When it comes to the video game industry, I have a weakness for “inside-baseball” style stories. Obviously, it’s better for everyone when a company completes its development cycle and successfully releases its game. The only problem with all the successes is that few of them make for interesting reading. “We all worked very hard and then we released our product” is rather dull, even if it’s the goal everyone strives to attain day after day.
No, what makes a good “inside the industry” story are the companies that don’t make it; the ones that go down in flames. What goes on in those companies is as interesting to an observer of human behavior as it is to speculate about their products and what could have been.
Obviously, taking an interest in this topic has to come with an understanding that these were not characters in a book, but real people whose lives and livelihoods were affected by these events. Nevertheless, the collapse of these two companies was, in my opinion, nothing short of spectacular. I think it’s worth revisiting the stories of their respective demises.
Article: A hardcore elegy for Ion Storm (Salon.com)
Original publication date: Jan 2, 2002.
No place was more aptly named. John Romero was the focus of this industry love-hate affair: his popular games and extravagant lifestyle made him an icon in the industry. But with great success came great antipathy, not just for John, but also for many of his employees.
What started out as a video gamer’s heaven turned into a public hell of walkouts, firings, lawsuits and litigation. Chat rooms and Web sites devoted daily commentary to analyzing, bemoaning or laughing at every move John made. He went from being one of the industry’s most respected figures to one of its most pilloried. Few bothered to defend him or the company.
Article: End Game: Inside the Destruction of Curt Schilling’s 38 Studios (Bostonmagazine.com).
Original publication date: August 2012.

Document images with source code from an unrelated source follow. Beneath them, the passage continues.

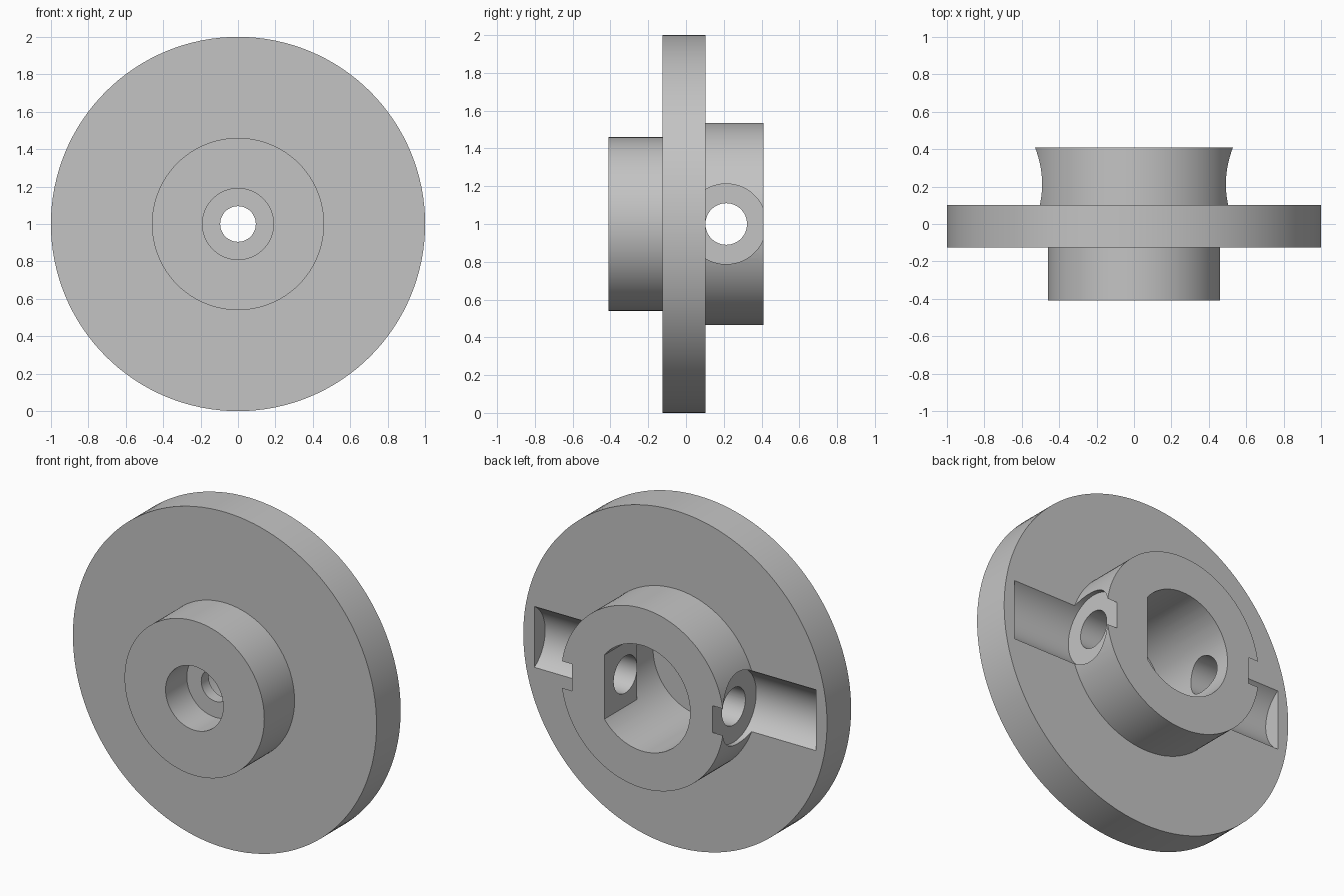
import bpy, bmesh, math
from mathutils import Matrix, Vector

cube = bpy.data.objects.get("Cube")
if cube:
    bpy.data.objects.remove(cube, do_unlink=True)

SEGMENTS = 128
AXIS_Z = 1.0                     # height of the wheel axis
FRONT, BACK = -0.41, 0.41        # end faces of the hubs
DISC_FRONT, DISC_BACK = -0.125, 0.102
BORE, FLAT = 0.315, 0.25         # shaft bore radius and its flat
HOLE_Y = 0.213                   # centre of the radial screw holes

grey = bpy.data.materials.new("plain_grey")
colour = (0.55, 0.55, 0.55, 1)
grey.use_nodes = True
grey.diffuse_color = colour
grey.node_tree.nodes["Principled BSDF"].inputs["Base Color"].default_value = colour


def make_object(name, bm):
    bmesh.ops.recalc_face_normals(bm, faces=bm.faces)
    mesh = bpy.data.meshes.new(name)
    bm.to_mesh(mesh)
    bm.free()
    mesh.materials.append(grey)
    obj = bpy.data.objects.new(name, mesh)
    bpy.context.collection.objects.link(obj)
    return obj


def lathe(name, profile):
    """Turn a closed (radius, y) profile around the wheel axis."""
    bm = bmesh.new()
    verts = [bm.verts.new((r, y, AXIS_Z)) for r, y in profile]
    edges = [bm.edges.new((a, b)) for a, b in zip(verts, verts[1:] + verts[:1])]
    bmesh.ops.spin(bm, geom=verts + edges, cent=(0, 0, AXIS_Z), axis=(0, 1, 0),
                   angle=math.tau, steps=SEGMENTS)
    bmesh.ops.remove_doubles(bm, verts=bm.verts, dist=1e-4)
    return make_object(name, bm)


def rod(name, radius, x_start, x_end):
    """Cylinder along x at the height of the screw holes."""
    bm = bmesh.new()
    place = Matrix.Translation(((x_start + x_end) / 2, HOLE_Y, AXIS_Z))
    bmesh.ops.create_cone(bm, cap_ends=True, segments=96, radius1=radius,
                          radius2=radius, depth=abs(x_end - x_start),
                          matrix=place @ Matrix.Rotation(math.pi / 2, 4, 'Y'))
    return make_object(name, bm)


def d_prism(name, radius, y_start, y_end):
    """D-shaped prism along y with its flat on the left side."""
    bm = bmesh.new()
    start = math.acos(FLAT / radius)
    sweep = math.tau - 2 * start
    ring = []
    for i in range(SEGMENTS + 1):
        a = start + sweep * i / SEGMENTS
        ring.append(bm.verts.new((radius * math.cos(a), y_start,
                                  AXIS_Z + radius * math.sin(a))))
    face = bm.faces.new(ring)
    extruded = bmesh.ops.extrude_face_region(bm, geom=[face])["geom"]
    bmesh.ops.translate(bm, vec=Vector((0, y_end - y_start, 0)),
                        verts=[v for v in extruded if isinstance(v, bmesh.types.BMVert)])
    if face not in bm.faces[:]:
        bm.faces.new(ring)
    return make_object(name, bm)


# Disc with both hubs, front counterbore, axle hole and deep bore
wheel = lathe("wheel_hub", [
    (0.095, -0.21), (0.19, -0.21), (0.19, FRONT), (0.46, FRONT),
    (0.46, DISC_FRONT), (1.0, DISC_FRONT), (1.0, DISC_BACK),
    (0.535, DISC_BACK), (0.535, BACK), (0.2, BACK), (0.2, DISC_BACK),
    (BORE, DISC_BACK), (BORE, -0.14), (0.095, -0.14)])

# D-shaped shaft opening, cross hole and a screw recess on each side
cutters = [d_prism("shaft_cutter", BORE - 0.0005, 0.03, 0.5),
           rod("cross_hole_cutter", 0.11, -0.7, 0.7)]
for side, sign in (("left", 1), ("right", -1)):
    cutters.append(rod(side + "_recess_cutter", 0.2125, sign * 0.463, sign * 0.927))

bpy.ops.object.select_all(action='DESELECT')
wheel.select_set(True)
bpy.context.view_layer.objects.active = wheel
for cutter in cutters:
    cutter.hide_render = True
    mod = wheel.modifiers.new(cutter.name, 'BOOLEAN')
    mod.operation = 'DIFFERENCE'
    mod.solver = 'EXACT'
    mod.object = cutter
    bpy.ops.object.modifier_apply(modifier=mod.name)
    bpy.data.objects.remove(cutter, do_unlink=True)

bpy.ops.object.shade_smooth_by_angle(angle=math.radians(30))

Schilling’s harshest critic in the online exchange was Bill Mrochek, the vice president of online services, whose wife required a bone marrow transplant at the time their healthcare disappeared. “Are you going to admit that your stupid hubris, pride, and arrogance would not allow you to accept that we failed — and help shut it down with dignity?” he asked Schilling.
Mrochek was talking only about 38 Studios’ dramatic final weeks, but as interviews with Schilling, members of his former staff, and others associated with the company show, he might as well have been describing 38 Studios from the moment that Schilling — lacking any business experience, but full of the same confidence, bravado, and determination that made him a baseball legend — decided he could build a billion-dollar video-game company.
If you have any other stories of game developers or publishers collapsing in a dramatic fashion, feel free to share your links in the comments. I’d be interested in seeing what else is out there.
If you’d like an even deeper look at Ion Storm’s demise, I recommend Masters of Doom: How Two Guys Created an Empire and Transformed Pop Culture by David Kushner. It’s a fascinating read.